:: Task details ::
Compute how many lines in the entries below contain "translate", and output nothing but the number.

:: Data for analysis ::
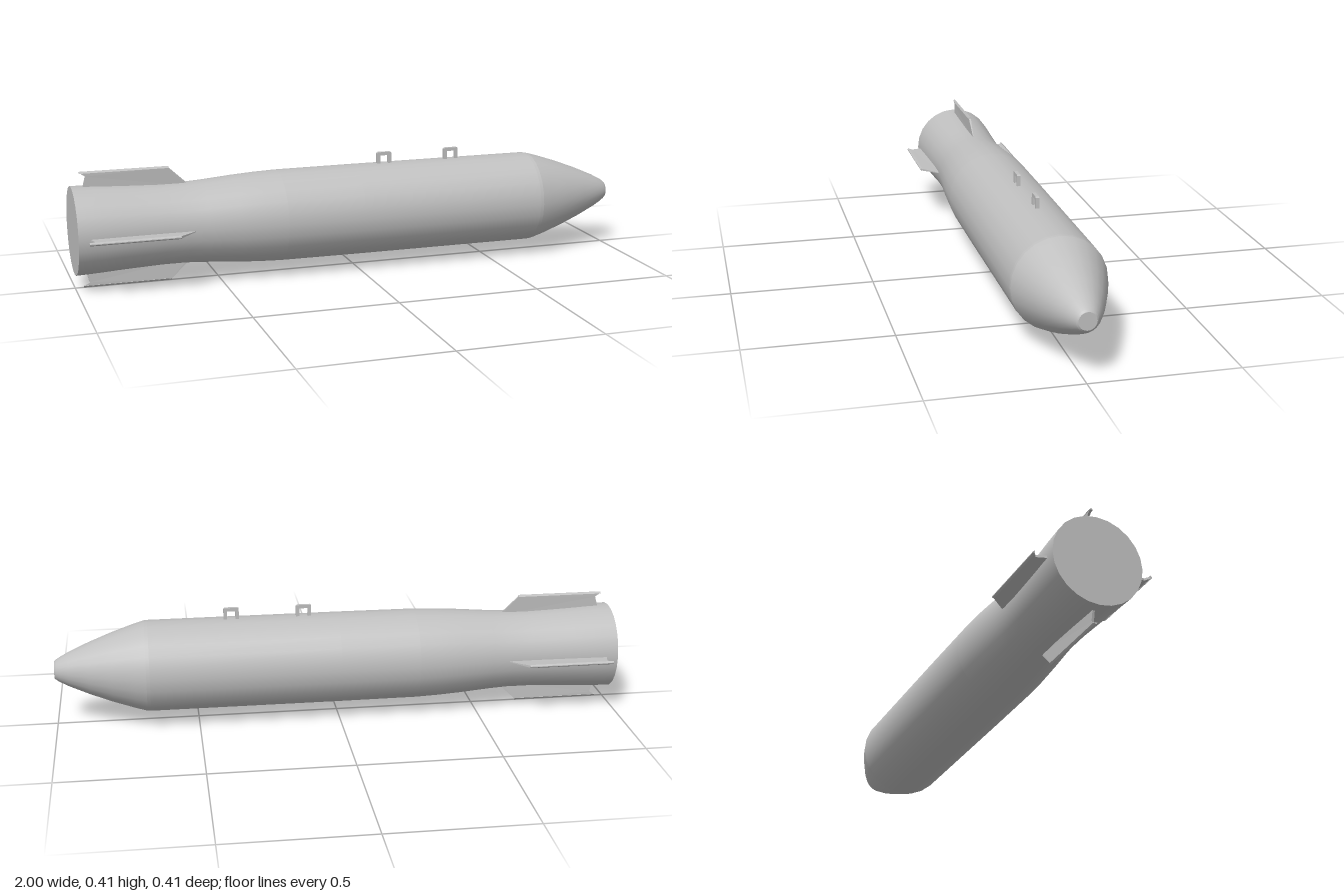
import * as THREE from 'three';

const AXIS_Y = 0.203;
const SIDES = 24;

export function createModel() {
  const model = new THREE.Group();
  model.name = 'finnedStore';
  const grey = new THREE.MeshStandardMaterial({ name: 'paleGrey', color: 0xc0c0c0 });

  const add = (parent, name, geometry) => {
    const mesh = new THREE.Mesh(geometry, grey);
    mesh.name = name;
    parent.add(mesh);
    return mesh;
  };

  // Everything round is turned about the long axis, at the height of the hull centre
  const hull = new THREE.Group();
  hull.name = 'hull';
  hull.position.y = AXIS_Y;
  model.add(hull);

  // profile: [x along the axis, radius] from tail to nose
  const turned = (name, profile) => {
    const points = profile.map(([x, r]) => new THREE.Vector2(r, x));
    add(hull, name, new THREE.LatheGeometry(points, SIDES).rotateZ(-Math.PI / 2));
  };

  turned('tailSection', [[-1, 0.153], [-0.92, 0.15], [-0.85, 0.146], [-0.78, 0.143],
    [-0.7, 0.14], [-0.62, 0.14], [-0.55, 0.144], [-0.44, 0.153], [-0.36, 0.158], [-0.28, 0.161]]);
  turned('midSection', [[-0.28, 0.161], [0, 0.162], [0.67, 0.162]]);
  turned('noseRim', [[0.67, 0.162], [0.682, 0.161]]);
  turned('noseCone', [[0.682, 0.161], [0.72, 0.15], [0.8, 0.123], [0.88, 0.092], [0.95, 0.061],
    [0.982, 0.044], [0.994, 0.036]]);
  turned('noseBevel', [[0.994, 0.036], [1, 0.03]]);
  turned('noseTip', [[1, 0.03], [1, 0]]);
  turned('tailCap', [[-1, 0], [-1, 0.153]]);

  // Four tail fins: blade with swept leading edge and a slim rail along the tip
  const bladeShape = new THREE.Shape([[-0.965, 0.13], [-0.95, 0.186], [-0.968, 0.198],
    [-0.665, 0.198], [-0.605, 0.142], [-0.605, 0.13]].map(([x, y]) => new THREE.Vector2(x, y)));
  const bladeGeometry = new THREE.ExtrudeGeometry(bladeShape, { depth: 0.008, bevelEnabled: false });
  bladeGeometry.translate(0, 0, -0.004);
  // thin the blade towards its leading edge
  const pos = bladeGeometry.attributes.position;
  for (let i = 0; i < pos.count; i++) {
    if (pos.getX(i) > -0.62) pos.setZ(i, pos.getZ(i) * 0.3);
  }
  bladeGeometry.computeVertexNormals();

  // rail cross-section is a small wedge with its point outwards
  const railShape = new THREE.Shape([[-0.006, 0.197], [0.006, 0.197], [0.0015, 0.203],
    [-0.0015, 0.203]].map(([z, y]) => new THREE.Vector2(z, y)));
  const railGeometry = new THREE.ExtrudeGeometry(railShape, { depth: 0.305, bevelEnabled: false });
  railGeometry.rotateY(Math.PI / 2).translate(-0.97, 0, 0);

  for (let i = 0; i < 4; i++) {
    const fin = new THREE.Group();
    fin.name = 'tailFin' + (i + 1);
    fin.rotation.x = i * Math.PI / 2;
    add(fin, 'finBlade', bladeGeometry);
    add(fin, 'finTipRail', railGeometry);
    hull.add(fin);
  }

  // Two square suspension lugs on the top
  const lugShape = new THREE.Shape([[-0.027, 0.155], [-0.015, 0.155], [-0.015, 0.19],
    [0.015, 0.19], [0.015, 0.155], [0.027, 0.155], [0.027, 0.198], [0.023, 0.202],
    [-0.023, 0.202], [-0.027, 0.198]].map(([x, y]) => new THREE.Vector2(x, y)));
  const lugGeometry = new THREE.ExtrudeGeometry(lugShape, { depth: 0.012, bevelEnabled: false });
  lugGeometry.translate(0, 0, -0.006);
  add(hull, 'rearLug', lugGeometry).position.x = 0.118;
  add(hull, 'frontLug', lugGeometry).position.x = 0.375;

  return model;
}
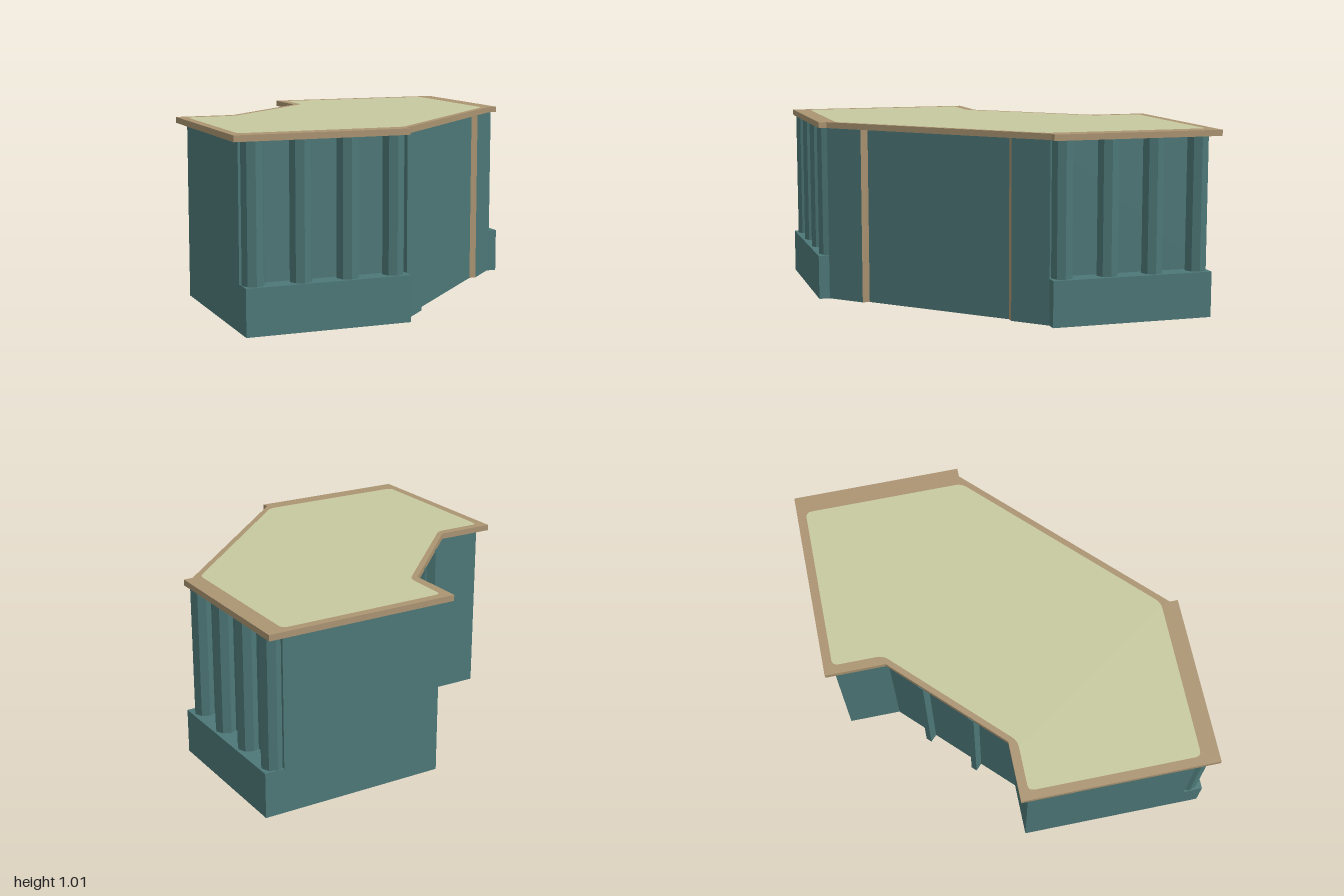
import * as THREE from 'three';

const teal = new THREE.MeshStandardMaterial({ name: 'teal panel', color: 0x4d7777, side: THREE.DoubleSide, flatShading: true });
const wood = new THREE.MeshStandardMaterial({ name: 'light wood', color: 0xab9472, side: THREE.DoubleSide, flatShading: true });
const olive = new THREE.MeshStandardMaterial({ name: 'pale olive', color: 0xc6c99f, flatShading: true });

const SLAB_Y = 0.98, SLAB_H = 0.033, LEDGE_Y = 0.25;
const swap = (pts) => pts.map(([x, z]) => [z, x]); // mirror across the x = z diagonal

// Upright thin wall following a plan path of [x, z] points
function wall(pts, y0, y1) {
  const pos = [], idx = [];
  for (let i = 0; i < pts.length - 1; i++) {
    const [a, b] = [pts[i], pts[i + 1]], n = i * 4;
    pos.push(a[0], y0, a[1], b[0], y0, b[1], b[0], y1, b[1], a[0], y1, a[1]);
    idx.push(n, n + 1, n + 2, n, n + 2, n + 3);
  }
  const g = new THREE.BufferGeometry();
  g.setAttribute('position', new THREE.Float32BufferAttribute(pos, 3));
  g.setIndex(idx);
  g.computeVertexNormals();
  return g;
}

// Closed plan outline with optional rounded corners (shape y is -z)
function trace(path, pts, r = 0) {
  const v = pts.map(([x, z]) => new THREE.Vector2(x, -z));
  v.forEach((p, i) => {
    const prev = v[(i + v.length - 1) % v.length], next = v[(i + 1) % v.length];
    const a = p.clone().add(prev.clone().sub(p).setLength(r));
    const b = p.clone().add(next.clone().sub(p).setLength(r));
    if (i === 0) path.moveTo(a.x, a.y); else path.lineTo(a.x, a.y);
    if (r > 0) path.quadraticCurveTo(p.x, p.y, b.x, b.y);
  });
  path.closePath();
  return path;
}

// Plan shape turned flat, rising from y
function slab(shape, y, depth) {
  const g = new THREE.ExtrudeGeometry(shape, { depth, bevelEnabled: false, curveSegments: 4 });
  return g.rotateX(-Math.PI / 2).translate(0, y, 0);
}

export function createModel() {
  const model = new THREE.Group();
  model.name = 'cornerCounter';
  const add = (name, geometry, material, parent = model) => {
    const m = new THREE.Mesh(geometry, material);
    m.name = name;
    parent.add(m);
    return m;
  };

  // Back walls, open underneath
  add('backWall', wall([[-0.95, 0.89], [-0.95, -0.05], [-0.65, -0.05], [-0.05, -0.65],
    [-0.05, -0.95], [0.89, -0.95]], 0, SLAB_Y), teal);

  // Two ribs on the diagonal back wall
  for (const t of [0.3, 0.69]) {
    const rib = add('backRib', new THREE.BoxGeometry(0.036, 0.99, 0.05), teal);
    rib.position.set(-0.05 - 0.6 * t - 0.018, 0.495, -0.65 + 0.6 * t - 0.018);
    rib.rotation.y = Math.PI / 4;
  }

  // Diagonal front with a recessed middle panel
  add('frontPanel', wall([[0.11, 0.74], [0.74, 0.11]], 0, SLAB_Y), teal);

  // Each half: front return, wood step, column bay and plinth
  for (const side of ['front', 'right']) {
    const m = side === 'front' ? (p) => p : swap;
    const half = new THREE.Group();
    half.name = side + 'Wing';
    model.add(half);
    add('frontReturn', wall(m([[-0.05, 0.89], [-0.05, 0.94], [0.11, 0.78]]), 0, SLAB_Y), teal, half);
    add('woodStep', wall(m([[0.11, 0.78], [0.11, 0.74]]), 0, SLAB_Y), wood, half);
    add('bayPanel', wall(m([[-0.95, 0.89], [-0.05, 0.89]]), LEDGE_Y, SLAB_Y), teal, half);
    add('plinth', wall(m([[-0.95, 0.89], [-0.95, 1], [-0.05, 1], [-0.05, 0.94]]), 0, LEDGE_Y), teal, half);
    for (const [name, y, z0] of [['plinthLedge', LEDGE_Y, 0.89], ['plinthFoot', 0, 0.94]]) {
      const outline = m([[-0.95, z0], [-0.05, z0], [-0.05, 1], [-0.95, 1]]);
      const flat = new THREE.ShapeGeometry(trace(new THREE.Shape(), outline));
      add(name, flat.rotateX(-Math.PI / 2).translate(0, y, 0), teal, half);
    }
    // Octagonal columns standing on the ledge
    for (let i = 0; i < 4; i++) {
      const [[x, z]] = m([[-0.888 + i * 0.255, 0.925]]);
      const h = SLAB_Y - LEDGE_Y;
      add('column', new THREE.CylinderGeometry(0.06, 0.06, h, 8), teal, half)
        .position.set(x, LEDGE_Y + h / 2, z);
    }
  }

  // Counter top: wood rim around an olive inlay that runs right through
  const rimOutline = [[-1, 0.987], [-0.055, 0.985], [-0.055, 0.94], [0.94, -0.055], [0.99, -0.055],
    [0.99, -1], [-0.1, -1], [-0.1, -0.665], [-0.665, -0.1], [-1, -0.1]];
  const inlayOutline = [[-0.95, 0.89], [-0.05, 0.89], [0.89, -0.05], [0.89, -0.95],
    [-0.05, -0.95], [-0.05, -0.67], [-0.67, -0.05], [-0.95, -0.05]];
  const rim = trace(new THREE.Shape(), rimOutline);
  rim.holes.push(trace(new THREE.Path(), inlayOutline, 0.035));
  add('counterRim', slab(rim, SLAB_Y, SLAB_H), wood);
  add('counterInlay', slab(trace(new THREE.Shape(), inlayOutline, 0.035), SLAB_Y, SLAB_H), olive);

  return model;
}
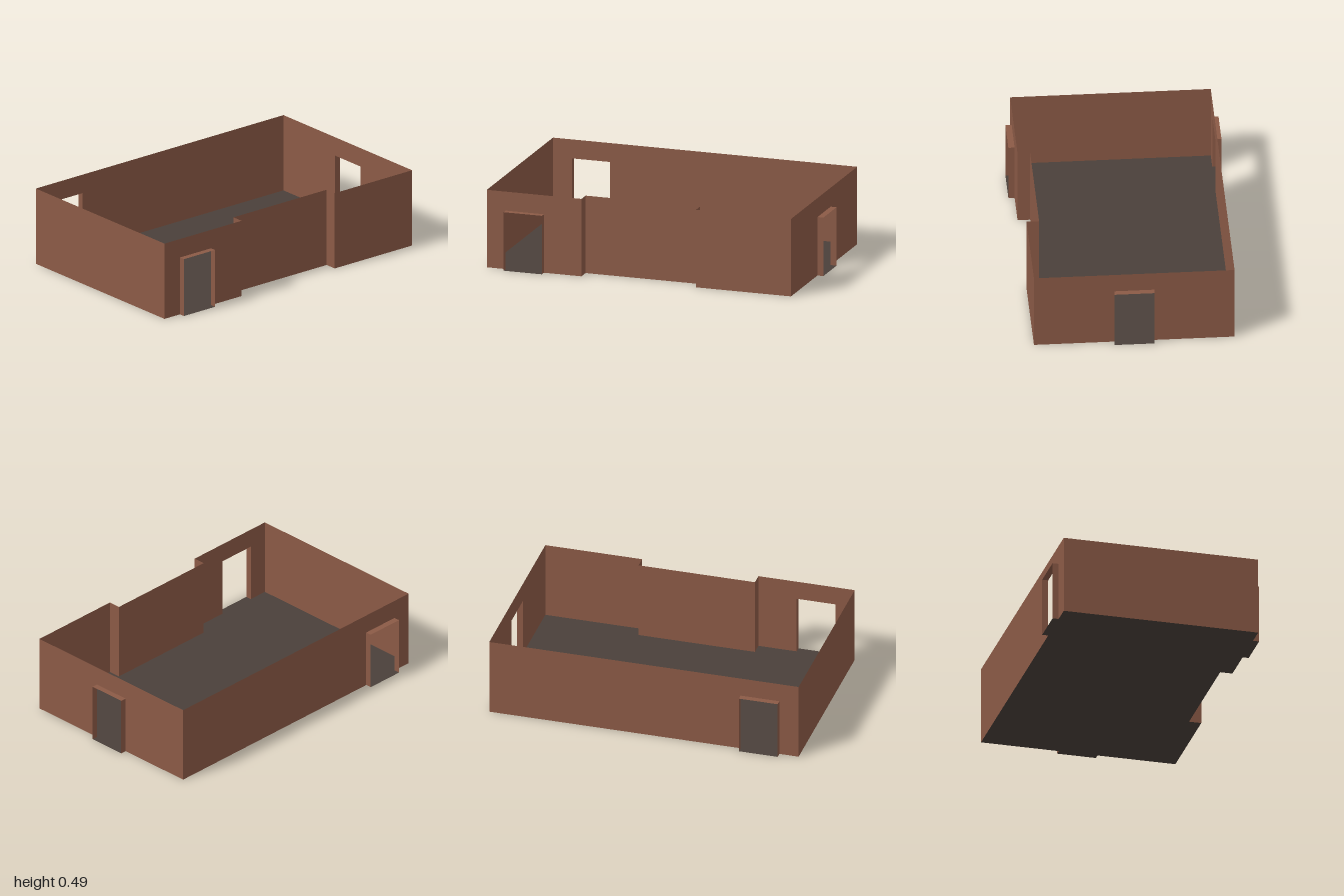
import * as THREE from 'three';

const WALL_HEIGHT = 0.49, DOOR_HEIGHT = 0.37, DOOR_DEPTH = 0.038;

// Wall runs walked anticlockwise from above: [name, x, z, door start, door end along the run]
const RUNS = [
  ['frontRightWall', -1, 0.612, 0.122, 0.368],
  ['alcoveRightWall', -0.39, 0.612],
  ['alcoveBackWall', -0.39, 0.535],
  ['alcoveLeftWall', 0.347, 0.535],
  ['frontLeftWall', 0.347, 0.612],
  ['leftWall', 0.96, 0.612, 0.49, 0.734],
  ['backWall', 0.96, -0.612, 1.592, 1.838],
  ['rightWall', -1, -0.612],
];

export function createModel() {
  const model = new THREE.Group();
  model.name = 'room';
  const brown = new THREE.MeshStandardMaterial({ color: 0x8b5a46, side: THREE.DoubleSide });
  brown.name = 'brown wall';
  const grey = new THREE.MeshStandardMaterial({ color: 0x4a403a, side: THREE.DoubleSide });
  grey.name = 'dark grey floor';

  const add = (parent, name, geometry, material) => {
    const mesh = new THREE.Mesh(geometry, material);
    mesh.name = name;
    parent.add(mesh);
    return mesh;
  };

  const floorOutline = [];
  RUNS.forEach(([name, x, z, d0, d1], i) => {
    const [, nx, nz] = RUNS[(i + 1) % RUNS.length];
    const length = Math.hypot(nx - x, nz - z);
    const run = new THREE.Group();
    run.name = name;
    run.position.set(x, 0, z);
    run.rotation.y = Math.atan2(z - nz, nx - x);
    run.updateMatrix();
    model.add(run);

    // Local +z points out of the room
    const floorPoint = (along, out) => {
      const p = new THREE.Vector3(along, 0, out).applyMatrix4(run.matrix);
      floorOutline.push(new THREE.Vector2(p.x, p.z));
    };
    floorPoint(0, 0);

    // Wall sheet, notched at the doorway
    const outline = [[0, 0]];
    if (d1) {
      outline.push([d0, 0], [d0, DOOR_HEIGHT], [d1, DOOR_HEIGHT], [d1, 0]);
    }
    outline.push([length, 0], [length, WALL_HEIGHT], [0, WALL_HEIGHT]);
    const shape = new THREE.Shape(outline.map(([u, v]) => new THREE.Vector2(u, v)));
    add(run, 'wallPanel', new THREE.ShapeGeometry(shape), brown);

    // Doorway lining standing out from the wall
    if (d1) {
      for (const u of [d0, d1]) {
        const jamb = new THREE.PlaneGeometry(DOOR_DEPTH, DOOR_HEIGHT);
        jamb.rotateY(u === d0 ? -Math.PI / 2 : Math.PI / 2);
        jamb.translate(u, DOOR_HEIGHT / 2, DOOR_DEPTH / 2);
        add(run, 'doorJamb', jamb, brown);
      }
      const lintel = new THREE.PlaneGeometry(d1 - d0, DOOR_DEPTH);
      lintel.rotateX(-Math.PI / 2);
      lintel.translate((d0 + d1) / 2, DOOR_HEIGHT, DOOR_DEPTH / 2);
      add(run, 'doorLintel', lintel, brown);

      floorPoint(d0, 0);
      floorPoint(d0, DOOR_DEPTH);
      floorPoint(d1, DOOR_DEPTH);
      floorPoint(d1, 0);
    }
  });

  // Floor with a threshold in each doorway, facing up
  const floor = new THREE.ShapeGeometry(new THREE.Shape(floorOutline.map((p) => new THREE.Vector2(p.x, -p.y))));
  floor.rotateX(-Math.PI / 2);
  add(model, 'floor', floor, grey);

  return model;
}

:: Reply to the exercise ::
7